Happy Birthday, Carly!
Happy Birthday, SB!
Our first night in our chosen motel told us that it wasn't quite the kind of accommodation we desired; cleanliness in the room was substandard, the adjacent Denny's had garbage pickup every morning at 6:30 am and the #$@%^& sheets came untucked all night long! The weather threatened rain off and on all day long so we drove over to the venue for the night's entertainment, Lucinda Williams, to pick up our tickets at the "will call". We took a tour of the joint, the Cain's Ballroom, and got swept up in the history.
This is where Bob Wills and the Texas Playboys and the whole "Texas Swing" thing got its start. The Cain's was a genuine "10 cents a dance" place in the early days for farmers, ranchers and mainly the oil roughneck crews. The pictures around the hall are of all the 30's and 40's Grand Ole Opry entertainers who played here, like Hank Williams, Hank Snow, Roy Acuff, Tennessee Ernie, Little Jimmy Dickens and on and on. Since the early 80's they have covered the waterfront, from the Sex Pistols to Bob Dylan.
We wanted to preview a place for dinner and so had lunch at a funky joint called Lola's just down the block. While in the Men's room, I spotted a poster for the Oklahoma Jazz Hall of Fame and we decided to drop in there as it was nearby. Another serendipitous moment because the Hall of Fame is on Greenwood Street and as we pulled in, we noticed another memorial. When we read the text on the monuments, I recalled reading a couple years ago of the incident it represented.
In 1921, Greenwood Street was also known as the Black Wall Street of Tulsa where free blacks had built an enormous self-sufficient economy, primarily built on black commerce. The prosperity created jealousy and fear in the Tulsa white community, and in 1921, a minor incident blew into an all out race war. In a short time, Greenwood Street and surrounding blocks were burnt to the ground, blacks and whites were killed and blacks were eventually interred and/or chased off. Official claims were 35 dead but unofficial tallies put the number at over 300.

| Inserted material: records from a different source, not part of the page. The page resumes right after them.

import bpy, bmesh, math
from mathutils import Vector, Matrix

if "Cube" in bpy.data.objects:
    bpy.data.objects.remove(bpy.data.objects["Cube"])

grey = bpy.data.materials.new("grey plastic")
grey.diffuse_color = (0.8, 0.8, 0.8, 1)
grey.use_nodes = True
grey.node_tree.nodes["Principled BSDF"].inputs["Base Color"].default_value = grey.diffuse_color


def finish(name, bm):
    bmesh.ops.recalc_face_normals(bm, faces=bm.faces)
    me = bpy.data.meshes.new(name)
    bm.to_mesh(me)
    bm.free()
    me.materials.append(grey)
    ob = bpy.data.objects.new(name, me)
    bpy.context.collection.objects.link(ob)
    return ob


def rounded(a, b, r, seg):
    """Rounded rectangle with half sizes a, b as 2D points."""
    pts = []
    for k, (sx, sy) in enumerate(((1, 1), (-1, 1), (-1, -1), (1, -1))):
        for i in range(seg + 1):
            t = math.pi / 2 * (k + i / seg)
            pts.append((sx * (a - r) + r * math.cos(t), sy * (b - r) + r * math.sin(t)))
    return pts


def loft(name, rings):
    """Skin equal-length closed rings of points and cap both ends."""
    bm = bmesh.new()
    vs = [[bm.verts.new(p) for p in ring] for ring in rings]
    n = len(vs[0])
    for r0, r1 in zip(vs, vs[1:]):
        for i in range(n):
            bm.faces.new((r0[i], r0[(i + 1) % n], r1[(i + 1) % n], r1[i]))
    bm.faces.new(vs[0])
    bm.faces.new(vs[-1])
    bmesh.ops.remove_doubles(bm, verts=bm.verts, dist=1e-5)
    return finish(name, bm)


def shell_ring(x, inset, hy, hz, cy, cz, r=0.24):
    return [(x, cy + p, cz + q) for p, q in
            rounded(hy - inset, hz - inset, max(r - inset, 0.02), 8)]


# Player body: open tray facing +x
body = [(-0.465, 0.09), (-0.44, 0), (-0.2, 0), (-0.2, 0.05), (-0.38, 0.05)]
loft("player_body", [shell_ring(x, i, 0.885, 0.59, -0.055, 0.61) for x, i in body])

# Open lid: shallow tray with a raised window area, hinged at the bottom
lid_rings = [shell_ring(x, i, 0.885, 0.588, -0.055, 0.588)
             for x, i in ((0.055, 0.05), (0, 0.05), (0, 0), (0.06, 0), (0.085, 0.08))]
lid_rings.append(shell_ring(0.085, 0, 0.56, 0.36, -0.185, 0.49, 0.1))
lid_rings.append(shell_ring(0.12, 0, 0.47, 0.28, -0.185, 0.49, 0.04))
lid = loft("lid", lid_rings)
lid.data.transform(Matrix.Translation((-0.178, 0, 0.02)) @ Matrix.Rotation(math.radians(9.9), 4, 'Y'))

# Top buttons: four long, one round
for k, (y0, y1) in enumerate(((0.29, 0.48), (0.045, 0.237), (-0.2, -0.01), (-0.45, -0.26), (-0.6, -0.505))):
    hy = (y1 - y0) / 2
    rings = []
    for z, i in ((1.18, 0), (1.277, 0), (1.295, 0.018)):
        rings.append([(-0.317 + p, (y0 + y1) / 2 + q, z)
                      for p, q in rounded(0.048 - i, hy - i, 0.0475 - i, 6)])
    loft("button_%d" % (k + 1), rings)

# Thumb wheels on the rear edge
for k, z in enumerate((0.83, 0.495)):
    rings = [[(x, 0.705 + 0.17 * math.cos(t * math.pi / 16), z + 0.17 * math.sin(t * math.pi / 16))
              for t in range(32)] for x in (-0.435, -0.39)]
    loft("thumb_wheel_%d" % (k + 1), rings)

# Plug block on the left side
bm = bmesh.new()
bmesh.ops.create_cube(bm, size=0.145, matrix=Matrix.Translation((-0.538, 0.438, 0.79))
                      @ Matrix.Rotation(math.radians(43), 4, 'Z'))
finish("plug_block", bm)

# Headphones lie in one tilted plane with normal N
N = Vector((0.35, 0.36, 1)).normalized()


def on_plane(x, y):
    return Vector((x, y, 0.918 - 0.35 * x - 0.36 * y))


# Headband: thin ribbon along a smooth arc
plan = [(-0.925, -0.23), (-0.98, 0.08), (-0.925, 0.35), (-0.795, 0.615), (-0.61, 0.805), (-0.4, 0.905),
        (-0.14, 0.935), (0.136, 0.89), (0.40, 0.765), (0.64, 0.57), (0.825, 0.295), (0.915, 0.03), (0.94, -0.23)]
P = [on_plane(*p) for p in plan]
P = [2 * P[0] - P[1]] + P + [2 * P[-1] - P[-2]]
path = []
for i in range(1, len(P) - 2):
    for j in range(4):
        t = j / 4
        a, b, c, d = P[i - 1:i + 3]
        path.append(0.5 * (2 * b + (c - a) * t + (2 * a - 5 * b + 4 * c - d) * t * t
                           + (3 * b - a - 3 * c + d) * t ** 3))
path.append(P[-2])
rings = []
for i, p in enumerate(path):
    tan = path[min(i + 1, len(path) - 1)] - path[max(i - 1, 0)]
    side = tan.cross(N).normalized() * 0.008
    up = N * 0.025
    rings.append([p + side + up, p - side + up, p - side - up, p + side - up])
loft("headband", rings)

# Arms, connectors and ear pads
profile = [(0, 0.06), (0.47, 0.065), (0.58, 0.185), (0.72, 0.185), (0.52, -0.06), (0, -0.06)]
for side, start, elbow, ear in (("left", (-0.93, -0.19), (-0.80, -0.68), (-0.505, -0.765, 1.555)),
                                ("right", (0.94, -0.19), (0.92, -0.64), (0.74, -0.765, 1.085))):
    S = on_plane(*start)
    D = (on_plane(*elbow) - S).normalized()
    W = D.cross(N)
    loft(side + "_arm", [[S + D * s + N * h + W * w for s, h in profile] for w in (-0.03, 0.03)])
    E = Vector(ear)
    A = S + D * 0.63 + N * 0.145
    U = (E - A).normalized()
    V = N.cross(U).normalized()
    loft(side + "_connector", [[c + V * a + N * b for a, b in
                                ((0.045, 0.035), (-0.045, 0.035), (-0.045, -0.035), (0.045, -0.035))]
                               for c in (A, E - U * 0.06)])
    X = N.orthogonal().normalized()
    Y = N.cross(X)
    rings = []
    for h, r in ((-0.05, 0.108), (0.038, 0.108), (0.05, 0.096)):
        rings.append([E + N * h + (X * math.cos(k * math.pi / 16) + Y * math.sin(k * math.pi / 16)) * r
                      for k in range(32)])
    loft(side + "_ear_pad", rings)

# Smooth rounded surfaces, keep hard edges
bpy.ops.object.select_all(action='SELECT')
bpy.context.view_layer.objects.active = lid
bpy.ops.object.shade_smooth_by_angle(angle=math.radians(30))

Beside the Memorial was a reconstructed house from the era, which was only open for tours by appointment. We started to walk away when a large black man drove up and asked if we wanted to see inside. We said we hadn't made an appointment but Tony said, "I'll give you a tour!" It was wonderful, not only did we get to see the house but also Tony gave us an anecdotal rundown of the history of the area and the Race War itself. Interestingly, the white version calls it a race riot while the black version has it as a war. It is not talked about in Tulsa except in this little enclave, largely because there is an outstanding claim of reparations from the survivors, similar to that provided to interred Japanese and that sought for the Chinese Head Tax.

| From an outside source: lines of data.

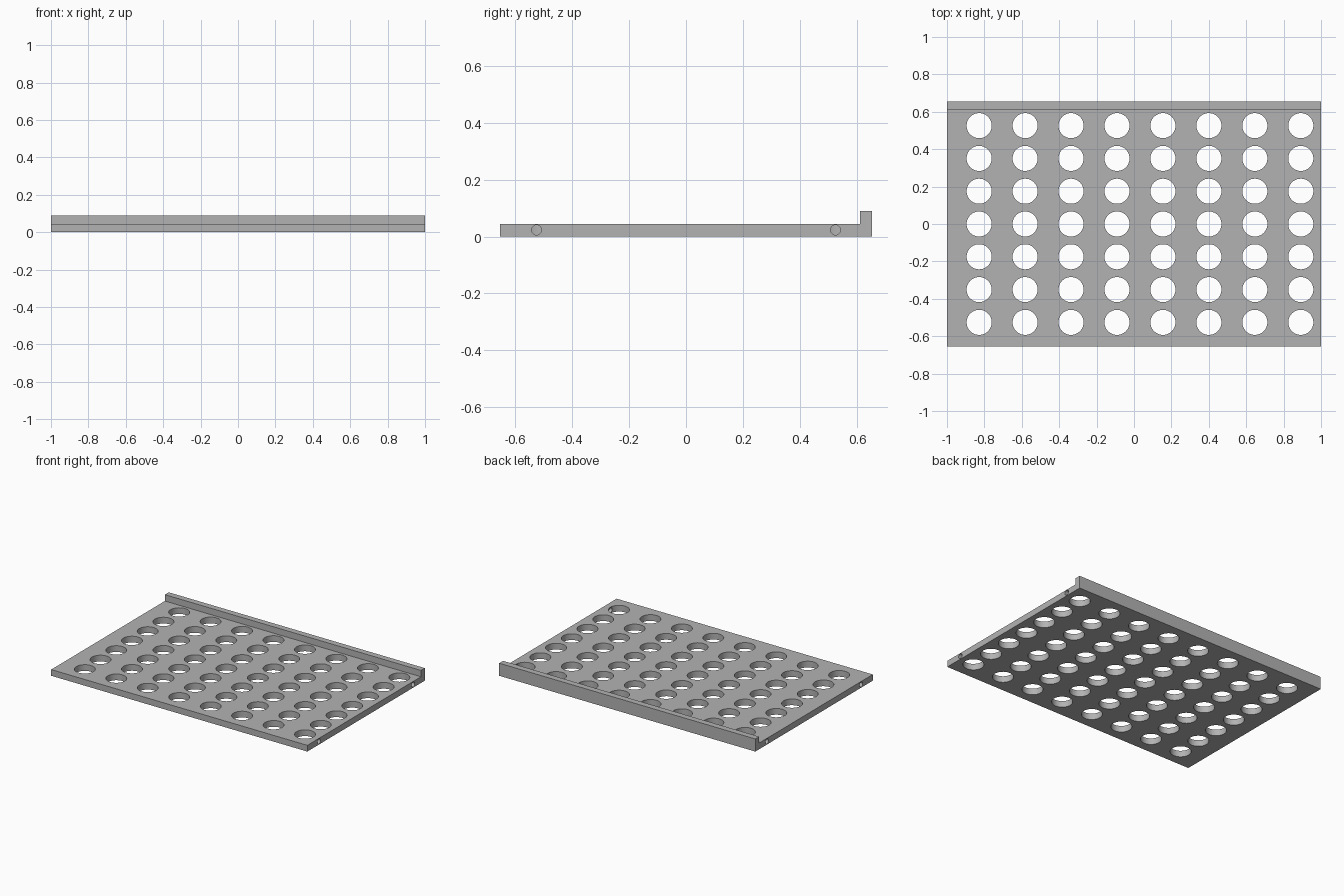
import bpy
import bmesh
from math import radians
from mathutils import Matrix, Vector

default = bpy.data.objects.get("Cube")
if default:
    bpy.data.objects.remove(default, do_unlink=True)

HALF_X, HALF_Y = 1.0, 0.655
PLATE_Z, LIP_Z, LIP_Y = 0.044, 0.089, 0.612
HOLE_R, PIN_R, PIN_DEPTH = 0.067, 0.0175, 0.08
COLS, ROWS = 8, 7
FIRST_X, STEP_X, STEP_Y = -0.828, 0.2457, 0.1753

grey = bpy.data.materials.new("plain_grey")
grey.use_nodes = True
grey.diffuse_color = (0.45, 0.45, 0.45, 1)
grey.node_tree.nodes["Principled BSDF"].inputs["Base Color"].default_value = grey.diffuse_color


def make_object(name, bm):
    bmesh.ops.recalc_face_normals(bm, faces=bm.faces)
    mesh = bpy.data.meshes.new(name)
    bm.to_mesh(mesh)
    bm.free()
    mesh.materials.append(grey)
    obj = bpy.data.objects.new(name, mesh)
    bpy.context.collection.objects.link(obj)
    return obj


def add_cylinder(bm, centre, radius, depth, segments, turn=0):
    bmesh.ops.create_cone(
        bm, cap_ends=True, segments=segments, radius1=radius, radius2=radius, depth=depth,
        matrix=Matrix.Translation(centre) @ Matrix.Rotation(radians(turn), 4, "Y"))


def cut(target, cutter):
    cutter.hide_render = True
    mod = target.modifiers.new("holes", "BOOLEAN")
    mod.operation, mod.solver, mod.object = "DIFFERENCE", "EXACT", cutter
    bpy.context.view_layer.objects.active = target
    bpy.ops.object.modifier_apply(modifier=mod.name)
    bpy.data.objects.remove(cutter, do_unlink=True)


# Plate with a raised rear lip, swept along x from its side profile
bm = bmesh.new()
profile = [(-HALF_Y, 0), (HALF_Y, 0), (HALF_Y, LIP_Z),
           (LIP_Y, LIP_Z), (LIP_Y, PLATE_Z), (-HALF_Y, PLATE_Z)]
face = bm.faces.new([bm.verts.new((-HALF_X, y, z)) for y, z in profile])
swept = bmesh.ops.extrude_face_region(bm, geom=[face])["geom"]
bmesh.ops.translate(bm, vec=Vector((2 * HALF_X, 0, 0)),
                    verts=[v for v in swept if isinstance(v, bmesh.types.BMVert)])
plate = make_object("perforated_plate", bm)

# Grid of round through holes
bm = bmesh.new()
for col in range(COLS):
    for row in range(ROWS):
        centre = (FIRST_X + col * STEP_X, (row - (ROWS - 1) / 2) * STEP_Y, PLATE_Z / 2)
        add_cylinder(bm, centre, HOLE_R, 0.2, 48)
cut(plate, make_object("grid_hole_cutter", bm))

# Pin holes in both ends, in line with the outer rows
bm = bmesh.new()
for side in (-1, 1):
    for end in (-1, 1):
        centre = (side * HALF_X, end * 3 * STEP_Y, 0.023)
        add_cylinder(bm, centre, PIN_R, 2 * PIN_DEPTH, 24, turn=90)
cut(plate, make_object("pin_hole_cutter", bm))

# Smooth hole walls, crisp edges
bpy.ops.object.select_all(action="DESELECT")
plate.select_set(True)
bpy.context.view_layer.objects.active = plate
bpy.ops.object.shade_smooth_by_angle(angle=radians(30))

We returned to the motel from hell to freshen up for the concert and, due to a severe weather warning, reluctantly booked an extra day to avoid any more driving in storms. We ordered a taxi for the show because we were pretty sure drinking would be involved. Phil, our driver, was great and even offered to wait outside the Cain's after the show to take us home. He dropped us at Lola's (again) where we had a fantastic dinner and reluctantly left an entertaining jazz combo playing in the lounge to walk to the Cain's.
Lucinda Williams was everything we hoped for and the Cain's lived up to its reputation. We don't think there were more than 750 fans bouncing along on the spring-loaded pecan-planked floor. It was standing only, no seats, so we ended up maybe 25 feet from Lucinda herself and, not being too crowded, it was far too easy to get to the bar for a longneck. Brenda, of course, was much wiser and switched to water at the right time (i.e. way earlier than me). True to his word, Phil was at the curb outside waiting to take us home.